Well, the North East can proudly claim, like few other places, that it has a ‘sound’. Jangle-y indie pop with a strong emphasis on retaining an accent has been the method for Frankie and the Heartstrings, Little Comets and the Futureheads. Maximo Park, the region’s current biggest name, also employ this approach to songwriting, with a slightly softer output. The genre does struggle to appeal further afield though, with the clear lack of a major major name, but for those inside the region it feels authentic and true to its roots. This is especially important in an area which has struggled to find a positive identity since the 1980’s: a region in decline, looked down upon by other parts of the country, even laughed at (Henry Enfield’s ‘Buggerallmoney’ comes to mind).
And what about the future?
Little Comets, I reckon, will end up breaking through pretty soon. Their third album’s out now, and more and more people are discovering them by the day. Their breaking away slightly from the aforementioned North East band formula, even sounding in parts like Vampire Weekend (unless you didn’t guess, that’s a compliment) but hopefully won’t lose their identity along the way. Lisbon a band that I court at RPM, whilst they played a 15 minute set in the courtyard. The sound quite similar to other artists, but could have to potential to have mass appeal. Martha are from Durham and again sound similar, although are slightly rockier and have top class lyrics. Big Beat Bronson give a refreshingly Geordie take on Hip Hop, one which may yet be accepted by the wider UK.

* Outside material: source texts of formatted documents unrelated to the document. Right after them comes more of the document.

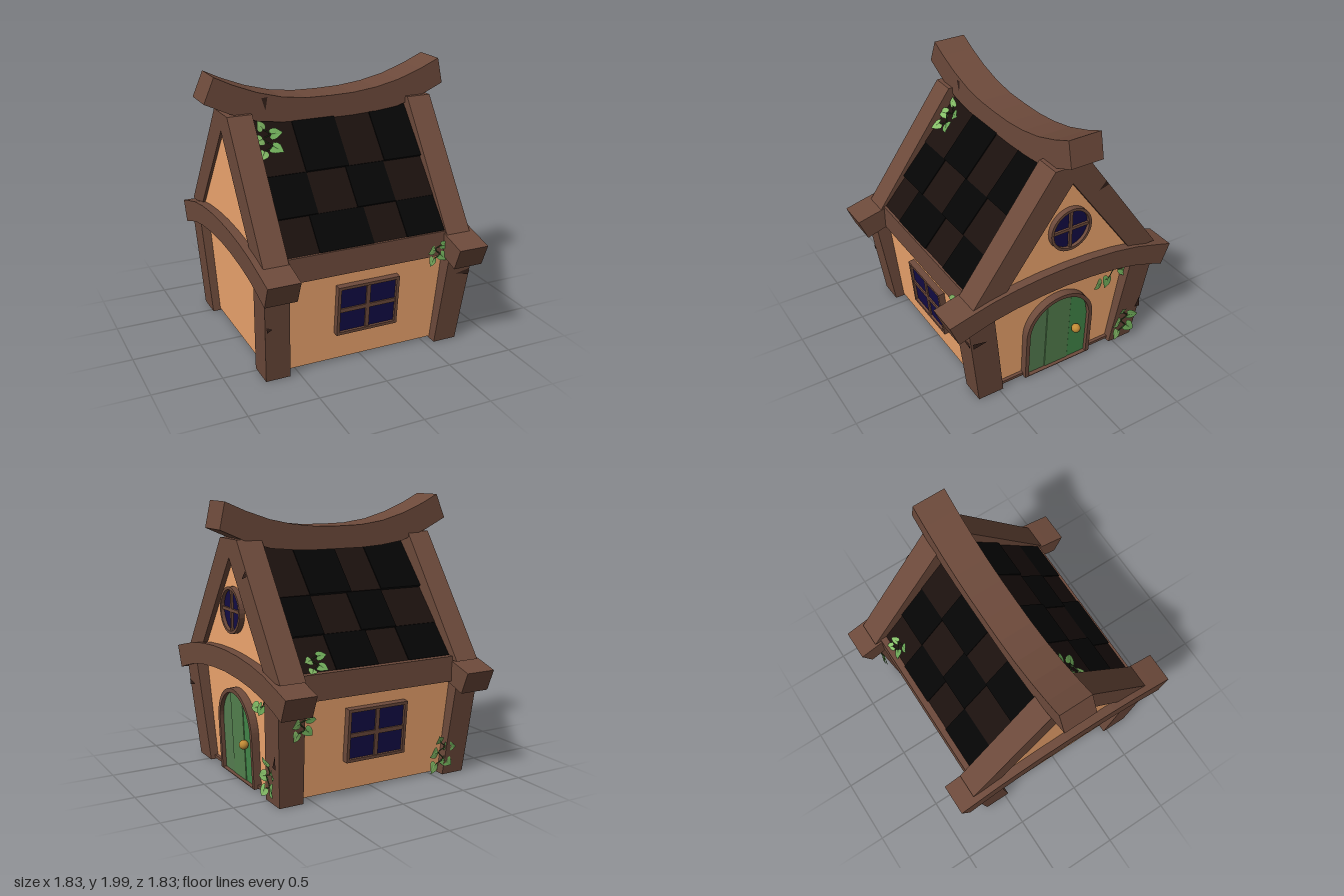
import * as THREE from 'three';

const WOOD = 0x6d4a3b, DARK = 0x33201a, WALL = 0xf2a870, NAVY = 0x120c46;
const RIDGE_Z = -0.03, ROOF_TILT = -Math.atan(1 / 1.25);

const material = (color) => new THREE.MeshStandardMaterial({ color, side: THREE.DoubleSide });

function add(parent, name, geometry, color) {
  const mesh = new THREE.Mesh(geometry, material(color));
  mesh.name = name;
  parent.add(mesh);
  return mesh;
}

function addGroup(parent, name) {
  const group = new THREE.Group();
  group.name = name;
  parent.add(group);
  return group;
}

const box = (w, h, d, x = 0, y = 0, z = 0) => new THREE.BoxGeometry(w, h, d).translate(x, y, z);
const polygon = (points) => new THREE.Shape(points.map(([x, y]) => new THREE.Vector2(x, y)));

// Box whose bottom and top rectangles [x0, x1, z0, z1] differ
function tapered(y0, y1, bottom, top) {
  const g = new THREE.BoxGeometry(1, 1, 1), p = g.attributes.position;
  for (let i = 0; i < p.count; i++) {
    const r = p.getY(i) > 0 ? top : bottom;
    p.setXYZ(i, p.getX(i) > 0 ? r[1] : r[0], p.getY(i) > 0 ? y1 : y0, p.getZ(i) > 0 ? r[3] : r[2]);
  }
  g.computeVertexNormals();
  return g;
}

// Shape drawn in (z, y), extruded from x0 to x1
function extrudeX(shape, x0, x1, curveSegments = 8) {
  return new THREE.ExtrudeGeometry(shape, { depth: x1 - x0, bevelEnabled: false, curveSegments })
    .rotateY(-Math.PI / 2).translate(x1, 0, 0);
}

// Curved beam outline: upper curve one way, lower curve back
function beamShape(upper, lower) {
  const curve = (pts) => new THREE.SplineCurve(pts.map(([x, y]) => new THREE.Vector2(x, y))).getPoints(10);
  return new THREE.Shape([...curve(upper), ...curve(lower)]);
}

// Door outline: straight sides with a round head
function archShape(radius, y0, yc, Type = THREE.Shape) {
  const s = new Type();
  s.moveTo(-radius, y0);
  s.lineTo(radius, y0);
  s.lineTo(radius, yc);
  s.absarc(0, yc, radius, 0, Math.PI, false);
  s.lineTo(-radius, y0);
  return s;
}

// Four-pane window facing +z
function addWindow(parent, x, z) {
  const g = addGroup(parent, 'window');
  add(g, 'windowGlass', box(0.44, 0.35, 0.04), NAVY);
  for (const s of [-1, 0, 1]) {
    const t = s ? 0.022 : 0.03, d = s ? 0.075 : 0.06;
    add(g, 'windowUpright', box(t, 0.38, d, s * 0.224), WOOD);
    add(g, 'windowRail', box(0.47, t, d, 0, s * 0.179), WOOD);
  }
  g.position.set(x, 0.435, z);
  g.rotation.x = 0.09;
}

// Three rows of checkered tiles, laid up the slope
function addRoofTiles(parent, columns) {
  const g = addGroup(parent, 'roofTiles');
  const rows = [0, 0.27, 0.575, 0.98];
  columns.forEach((inner, r) => {
    const xs = [-0.61, ...inner, 0.61];
    for (let c = 0; c < 4; c++) {
      const black = (r + c) % 2 === 1;
      const h = rows[r + 1] - rows[r] + 0.02;
      const tile = add(g, 'roofTile', box(xs[c + 1] - xs[c] + 0.004, h, 0.05), black ? 0x050505 : 0x1b110e);
      tile.position.set((xs[c] + xs[c + 1]) / 2, rows[r] + h / 2 - 0.01, black ? -0.014 : -0.022);
      tile.rotation.x = -0.04;
    }
  });
  g.position.set(0, 0.9, 0.67);
  g.rotation.x = ROOF_TILT;
}

// Folded ivy leaf, stem end at the origin, tip along +y
function leafHalf(side) {
  const s = new THREE.Shape();
  s.moveTo(0, 0);
  s.bezierCurveTo(0.2, -0.25, 0.6, -0.05, 0.5, 0.3);
  s.bezierCurveTo(0.45, 0.55, 0.2, 0.7, 0, 1);
  s.lineTo(0, 0);
  const g = new THREE.ShapeGeometry(s, 4), p = g.attributes.position;
  for (let i = 0; i < p.count; i++) {
    const x = p.getX(i), y = p.getY(i);
    p.setXYZ(i, x * side, y, 0.25 * Math.sin(y * 2.5) - 0.35 * x);
  }
  g.computeVertexNormals();
  return g;
}

// Ivy sprig facing local +z; leaves are [x, y, size, turn]
function addIvy(parent, position, rotation, leaves) {
  const g = addGroup(parent, 'ivy');
  const path = new THREE.CatmullRomCurve3(leaves.map(([x, y]) => new THREE.Vector3(x * 0.8, y, 0.008)));
  add(g, 'ivyStem', new THREE.TubeGeometry(path, 12, 0.004, 5), 0x3f5a30);
  leaves.forEach(([x, y, size, turn], i) => {
    const leaf = addGroup(g, 'ivyLeaf');
    for (const side of [-1, 1]) add(leaf, 'leafHalf', leafHalf(side), i % 2 ? 0x6ba656 : 0x86bf68);
    leaf.position.set(x, y, 0.012);
    leaf.rotation.set(0.1, 0, turn);
    leaf.scale.setScalar(size);
  });
  g.position.set(...position);
  g.rotation.set(...rotation);
}

export function createModel() {
  const model = new THREE.Group();
  model.name = 'cottage';

  // Walls and gable body
  add(model, 'walls', tapered(0.03, 0.86, [-0.69, 0.69, -0.61, 0.6], [-0.72, 0.72, -0.69, 0.675]), WALL);
  const gable = polygon([[-0.62, 0.83], [0.61, 0.83], [0.62, 0.88], [-0.005, 1.67], [-0.63, 0.88]]);
  add(model, 'gableBody', extrudeX(gable, -0.75, 0.755), WALL);

  // Leaning corner posts
  for (const sx of [-1, 1]) for (const sz of [-1, 1]) {
    const rect = (x0, x1, z0, z1) => [
      ...[sx * x0, sx * x1].sort((a, b) => a - b), ...[sz * z0, sz * z1].sort((a, b) => a - b)];
    const top = rect(0.61, sx > 0 ? 0.805 : 0.788, 0.58, 0.78);
    add(model, 'cornerPost', tapered(0.015, 0.82, rect(0.57, 0.748, 0.47, 0.67), top), WOOD);
  }

  // Gable rafters and arched cross beams at both ends
  const rafters = polygon([[0.76, 0.87], [0.14, 1.73], [-0.13, 1.73], [-0.75, 0.87], [-0.54, 0.87], [0, 1.6], [0.54, 0.87]]);
  const arch = beamShape(
    [[0.915, 0.83], [0.5, 0.925], [0, 0.96], [-0.5, 0.92], [-0.91, 0.81]],
    [[-0.845, 0.655], [-0.5, 0.76], [0, 0.805], [0.5, 0.765], [0.85, 0.67]]);
  for (const [x0, x1] of [[-0.77, -0.59], [0.605, 0.79]])
    add(model, 'gableRafters', extrudeX(rafters, x0, x1).translate(0, 0, RIDGE_Z), WOOD);
  for (const [x0, x1] of [[-0.815, -0.585], [0.595, 0.82]])
    add(model, 'archedBeam', extrudeX(arch, x0, x1), WOOD);

  // Sagging ridge beam
  const ridge = beamShape(
    [[-0.84, 2], [-0.6, 1.89], [-0.3, 1.81], [0, 1.795], [0.3, 1.81], [0.6, 1.875], [0.87, 1.985]],
    [[0.91, 1.8], [0.6, 1.675], [0.3, 1.64], [0, 1.635], [-0.3, 1.64], [-0.6, 1.685], [-0.915, 1.825]]);
  add(model, 'ridgeBeam', new THREE.ExtrudeGeometry(ridge, { depth: 0.247, bevelEnabled: false }).translate(0, 0, -0.167), WOOD);

  // Roof slopes, eave beams and windows; the back is turned half round
  const frontColumns = [[-0.35, 0.05, 0.31], [-0.29, 0.01, 0.3], [-0.29, 0.03, 0.31]];
  const backColumns = [[-0.325, 0, 0.25], [-0.325, -0.03, 0.25], [-0.325, 0, 0.25]];
  for (const back of [false, true]) {
    const side = addGroup(model, back ? 'backSide' : 'frontSide');
    side.rotation.y = back ? Math.PI : 0;
    addRoofTiles(side, back ? backColumns : frontColumns);
    add(side, 'eaveBeam', box(1.24, 0.18, 0.16, 0, 0.81, back ? 0.65 : 0.62), WOOD);
    addWindow(side, back ? -0.01 : 0.017, back ? 0.662 : 0.645);
  }

  // Arched door with frame, planks and knob, leaning with the wall
  const door = addGroup(model, 'door');
  door.rotation.z = -0.039;
  door.position.y = 0.0275;
  const frame = archShape(0.282, 0.02, 0.395);
  frame.holes.push(archShape(0.252, 0.025, 0.395, THREE.Path));
  add(door, 'doorFrame', extrudeX(frame, 0.66, 0.745, 14), WOOD);
  add(door, 'doorPanel', extrudeX(archShape(0.255, 0.02, 0.395), 0.66, 0.705, 14), 0x48824a);
  const plank = (z0, z1) => {
    const head = (z) => [z, 0.395 + Math.sqrt(Math.max(0, 0.252 ** 2 - z * z))];
    const top = Array.from({ length: 9 }, (_, i) => head(z1 + (z0 - z1) * i / 8));
    return polygon([[z0, 0.025], [z1, 0.025], ...top]);
  };
  [[-0.252, -0.102, 0x438a4b], [-0.098, 0.098, 0x55834f], [0.102, 0.252, 0x578052]].forEach(([z0, z1, color], i) =>
    add(door, 'doorPlank', extrudeX(plank(z0, z1), 0.7, 0.716 + (i % 2) * 0.004), color));
  add(door, 'doorKnob', new THREE.SphereGeometry(0.034, 16, 12).translate(0.745, 0.308, -0.145), 0xc08a35);
  add(model, 'doorStep', box(0.05, 0.022, 1.1, 0.69, 0.036, -0.05), WOOD);

  // Round gable window
  const round = addGroup(model, 'roundWindow');
  round.position.set(0.03, 1.24, -0.035);
  const ring = new THREE.Shape().absarc(0, 0, 0.163, 0, Math.PI * 2);
  ring.holes.push(new THREE.Path().absarc(0, 0, 0.143, 0, Math.PI * 2));
  add(round, 'roundFrame', extrudeX(ring, 0.69, 0.765, 16), WOOD);
  add(round, 'roundGlass', new THREE.CylinderGeometry(0.15, 0.15, 0.05, 32).rotateZ(Math.PI / 2).translate(0.715, 0, 0), NAVY);
  add(round, 'roundUpright', box(0.06, 0.3, 0.022, 0.725), WOOD);
  add(round, 'roundRail', box(0.06, 0.022, 0.3, 0.725), WOOD);

  // Dark wedge-shaped cracks in the timber
  const crack = (x, y, z, ry, length, turn) => {
    const g = new THREE.ShapeGeometry(polygon([[0, -0.022], [length, 0], [0, 0.022]])).rotateZ(turn).rotateY(ry);
    add(model, 'timberCrack', g.translate(x, y, z), DARK);
  };
  crack(0.797, 0.575, 0.735, Math.PI / 2, 0.11, 0);
  crack(0.794, 1.52, -0.31, Math.PI / 2, 0.08, 3.7);
  crack(0.79, 0.3, -0.68, Math.PI / 2, 0.09, 1.4);
  crack(-0.49, 1.83, 0.083, 0, 0.09, -1.5);
  crack(0.78, 0.58, 0.752, 0, 0.11, Math.PI);
  crack(-0.76, 0.44, 0.736, 0, 0.04, 0);

  // Ivy sprigs on roof, eaves, posts and walls
  const bunch = [[-0.04, -0.09, 0.08, 2.6], [0.03, -0.06, 0.085, -2.3], [-0.03, 0, 0.08, 1.9], [0.04, 0.03, 0.08, -1.6], [-0.01, 0.07, 0.07, 0.5]];
  const small = bunch.slice(0, 4).map(([x, y, s, t]) => [x * 0.75, y * 0.75, s * 0.8, t]);
  const trail = [[0.13, 0.04, 0.07, -1.2], [0.07, 0, 0.075, -2.6], [0, 0.03, 0.08, 0.4], [-0.05, -0.03, 0.085, 2.7], [-0.11, -0.05, 0.08, 1.9]];
  addIvy(model, [-0.51, 1.56, 0.155], [ROOF_TILT, 0, 0], bunch);
  addIvy(model, [0.54, 0.78, 0.705], [0, 0, 0], small);
  addIvy(model, [0.735, 0.68, -0.47], [0, Math.PI / 2, 0], trail);
  addIvy(model, [0.772, 0.21, -0.57], [0, Math.PI / 2, -0.04], bunch);
  addIvy(model, [0.47, 0.97, -0.632], [ROOF_TILT, Math.PI, 0, 'YXZ'], small);
  addIvy(model, [0.62, 0.6, -0.75], [0.12, Math.PI, 0, 'YXZ'], small);
  addIvy(model, [-0.54, 0.2, -0.68], [0.1, Math.PI, 0, 'YXZ'], bunch);

  return model;
}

The Lake Poets (Name of a solo artist) offers a beautiful folk take on music from the region. Big things should be expected from him, his voice has a certain quality to it that’s compelling for a reason I can’t decide, and the melodies are subtle and delicate. One song, “City by the Sea”, is particularly touching; In spite of sneering outsiders, the vocalist details his affection for his home town Sunderland: “Yes I come from the city by the sea, and its shores and its water have become a part of me, and when i die it’s where i want to be, in a grave in that city by the sea”. The message: you should never have to feel ashamed about where you come from…
…And that’s the message endorsed by acts all over the North East. Whilst others may view it as ‘desolate’, the people here are proud people, and this is reflected by the stressing of accents by vocalists, by the formation of the ‘North East sound’ and by the reluctance of artists to move south with ‘bigger dreams’. Music here might have the biggest impact on the global stage, but for local people it delivers superbly. A